In a long piece on ramen last Friday, my colleague Kaitlin Steinberg at the Houston Press generously credited Houstonia's story on ramen and addressed the popular opinion that the Houston ramen trend is more food-writer hype than reality. Kaitlin ticked off a list of ramen restaurants slated to open this year, but she evidently has yet to dine at a dedicated ramen restaurant in Houston.
So I thought it might be a good time to check one out. Ramen Jin is one of two ramen restaurants in town; Tiger Den is the other. Both restaurants report that their soft openings were mobbed. Chef and owner Brian Chen of Ramen Jin explained that he closed the restaurant for a week after the chaotic soft opening to retool the kitchen. Even with a short menu, the small kitchen struggles to turn out the volume of noodles required.
Expect long waits at both places. I arrived at Ramen Jin at 5:05 p.m., five minutes after the restaurant's opening time. That wasn't early enough, as I was already number 12 in line. My bowl of ramen arrived a 5:45. (No wonder they aren't open for lunch.) The restaurant offers six kinds of ramen: tonkotsu, tonkotsu shoyu, sesame (cold), miso, curry, and veggie.
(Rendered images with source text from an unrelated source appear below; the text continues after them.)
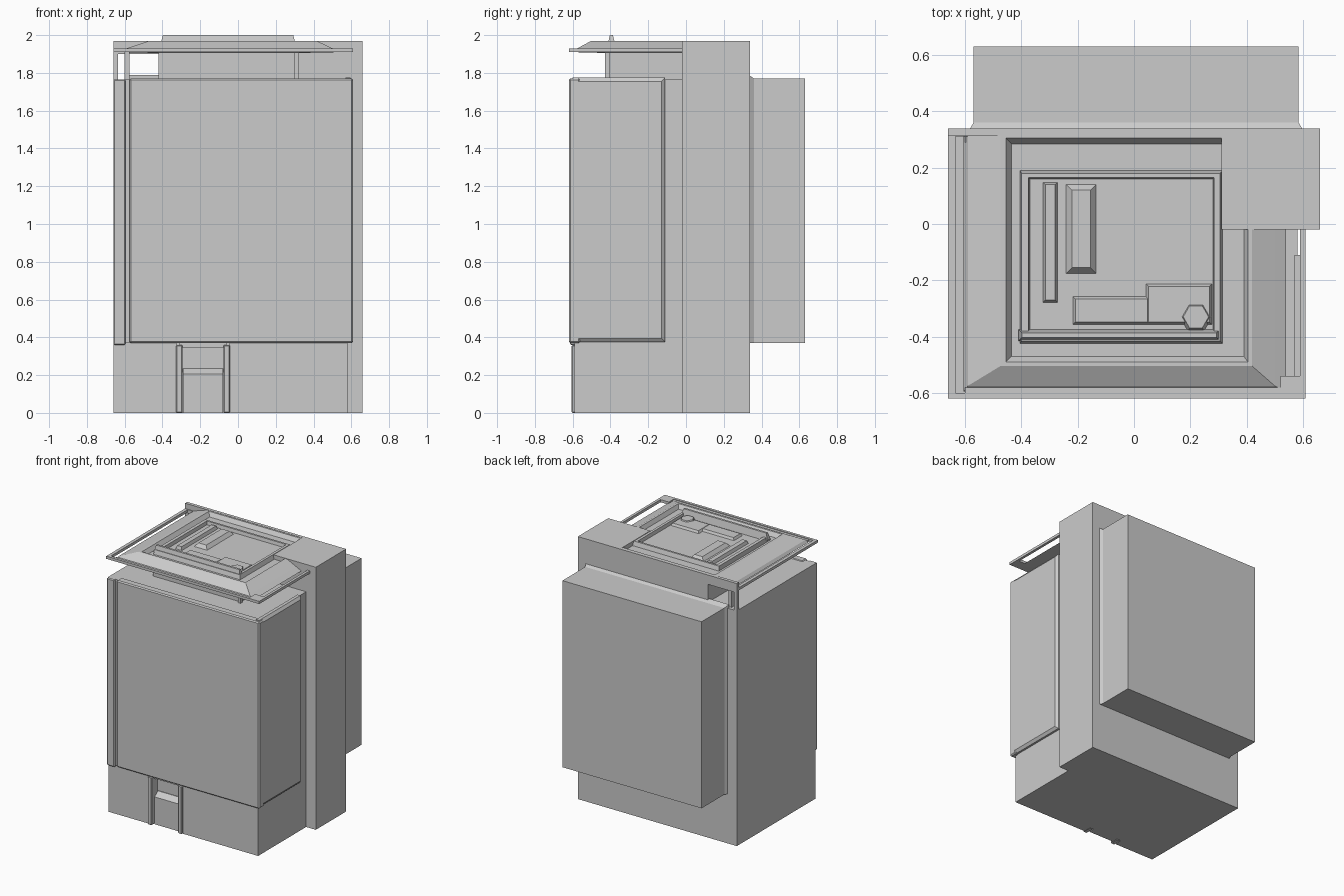
import bpy, bmesh, math


def make(name, verts, faces):
    me = bpy.data.meshes.new(name)
    me.from_pydata(verts, [], faces)
    bm = bmesh.new()
    bm.from_mesh(me)
    bmesh.ops.recalc_face_normals(bm, faces=bm.faces)
    bm.to_mesh(me)
    bm.free()
    ob = bpy.data.objects.new(name, me)
    bpy.context.collection.objects.link(ob)
    return ob


def rect(x0, x1, y0, y1, z):
    return [(x0, y0, z), (x1, y0, z), (x1, y1, z), (x0, y1, z)]


def loft(name, rings, closed=False):
    """Skin rings of equal length; cap the ends, or join last to first."""
    n = len(rings[0])
    verts = [v for r in rings for v in r]
    faces = []
    for k in range(len(rings) if closed else len(rings) - 1):
        a, b = k * n, ((k + 1) % len(rings)) * n
        faces += [(a + i, a + (i + 1) % n, b + (i + 1) % n, b + i) for i in range(n)]
    if not closed:
        last = (len(rings) - 1) * n
        faces += [tuple(range(n)), tuple(range(last, last + n))]
    return make(name, verts, faces)


def box(name, x0, x1, y0, y1, z0, z1, bevel=0):
    ob = loft(name, [rect(x0, x1, y0, y1, z0), rect(x0, x1, y0, y1, z1)])
    if bevel:
        m = ob.modifiers.new("bevel", "BEVEL")
        m.width, m.segments = bevel, 1
    return ob


def tapered(name, x0, x1, y0, y1, z0, z1, t):
    return loft(name, [rect(x0, x1, y0, y1, z0),
                       rect(x0 + t, x1 - t, y0 + t, y1 - t, z1)])


# ground floor with an entrance bay
box("ground_floor", -0.66, 0.58, -0.53, 0.34, 0, 0.37)
box("ground_front_left", -0.66, -0.325, -0.59, -0.53, 0, 0.37)
box("ground_front_right", -0.045, 0.58, -0.59, -0.53, 0, 0.37)
for i, x in enumerate((-0.31, -0.06)):
    box(f"entrance_post_{i}", x - 0.017, x + 0.017, -0.605, -0.53, 0, 0.36, 0.005)
section = [(-0.575, 0), (-0.575, 0.205), (-0.535, 0.235), (-0.525, 0.235), (-0.525, 0)]
loft("entrance_door", [[(x, y, z) for y, z in section] for x in (-0.29, -0.08)])
box("entrance_lintel", -0.31, -0.06, -0.58, -0.53, 0.345, 0.37)

# main body with front and side panels
box("main_body", -0.66, 0.58, -0.60, 0.34, 0.37, 1.765)
box("front_panel", -0.575, 0.61, -0.62, -0.56, 0.37, 1.77, 0.008)
box("left_edge_strip", -0.66, -0.595, -0.615, -0.58, 0.36, 1.765, 0.006)
side = [(y, z, x) for x, y, z in rect(-0.575, -0.11, 0.38, 1.775, 0)]


def side_ring(x, t):
    return [(x, -0.60 + t / 2, 0.375 + t), (x, -0.11 - t, 0.375 + t),
            (x, -0.11 - t, 1.775 - t), (x, -0.60 + t / 2, 1.775 - t)]


loft("right_panel", [side_ring(0.57, 0), side_ring(0.595, 0), side_ring(0.61, 0.02)])

# stair tower and rear wing
box("stair_tower", 0.31, 0.66, -0.02, 0.34, 0, 1.97)
loft("rear_wing", [[(x, y, z) for x, z in
                    ((-0.57 - e, 0.37), (0.585 + e, 0.37), (0.585 + e, 1.77 + d), (-0.57 - e, 1.77 + d))]
                   for y, e, d in ((0.33, 0.018, 0.02), (0.36, 0, 0), (0.63, 0, 0))])

# top storey under the roof
box("penthouse", -0.42, 0.31, -0.41, -0.02, 1.76, 1.925)
box("penthouse_rear", -0.42, 0.32, -0.02, 0.34, 1.76, 1.93)
box("rear_fascia", -0.66, 0.32, 0.315, 0.34, 1.90, 1.97)
box("roof_post_corner", -0.66, -0.635, 0.315, 0.34, 1.76, 1.92)
box("roof_post_inner", -0.60, -0.575, 0.29, 0.315, 1.76, 1.92)
box("roof_post_right", 0.30, 0.322, -0.43, -0.405, 1.76, 1.93)

# thin outer rim of the overhanging roof
outer, inner = (-0.66, 0.61, -0.62, 0.33), (-0.635, 0.59, -0.60, 0.31)
loft("roof_rim", [rect(*outer, 1.91), rect(*outer, 1.93),
                  rect(*inner, 1.93), rect(*inner, 1.91)], True)
box("rim_bridge_front", -0.60, 0.54, -0.61, -0.58, 1.91, 1.925)
box("rim_bridge_right", 0.52, 0.60, -0.60, -0.54, 1.91, 1.93)

# stepped roof: slope, raised ring, gutter, inner ring, sunken deck
loft("stepped_roof", [rect(-0.42, 0.31, -0.41, 0.3, 1.905),
                      rect(-0.605, 0.54, -0.595, 0.325, 1.91),
                      rect(-0.59, 0.50, -0.575, 0.325, 1.93),
                      rect(-0.475, 0.42, -0.505, 0.322, 1.968),
                      rect(-0.455, 0.405, -0.49, 0.305, 1.968),
                      rect(-0.435, 0.39, -0.47, 0.285, 1.938),
                      rect(-0.405, 0.315, -0.425, 0.19, 1.938),
                      rect(-0.40, 0.305, -0.415, 0.18, 1.97),
                      rect(-0.375, 0.285, -0.385, 0.165, 1.97),
                      rect(-0.37, 0.28, -0.38, 0.16, 1.945)])
tapered("front_parapet", -0.41, 0.305, -0.415, -0.375, 1.95, 2.0, 0.012)

# roof equipment
tapered("roof_duct_narrow", -0.325, -0.27, -0.28, 0.15, 1.94, 1.968, 0.01)
tapered("roof_duct_wide", -0.245, -0.13, -0.18, 0.145, 1.94, 1.97, 0.025)
tapered("roof_plinth_left", -0.22, 0.06, -0.36, -0.255, 1.94, 1.962, 0.012)
tapered("roof_plinth_right", 0.04, 0.28, -0.36, -0.21, 1.94, 1.962, 0.012)
loft("roof_vent", [[(0.22 + r * math.cos(i * math.tau / 6), -0.33 + r * math.sin(i * math.tau / 6), z)
                    for i in range(6)] for r, z in ((0.06, 1.94), (0.045, 1.97))])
There are also a few rice bowls and snacks on the very short menu.
I'll try the tonkotsu shoyu ramen next time. And I'll get there at 4:45.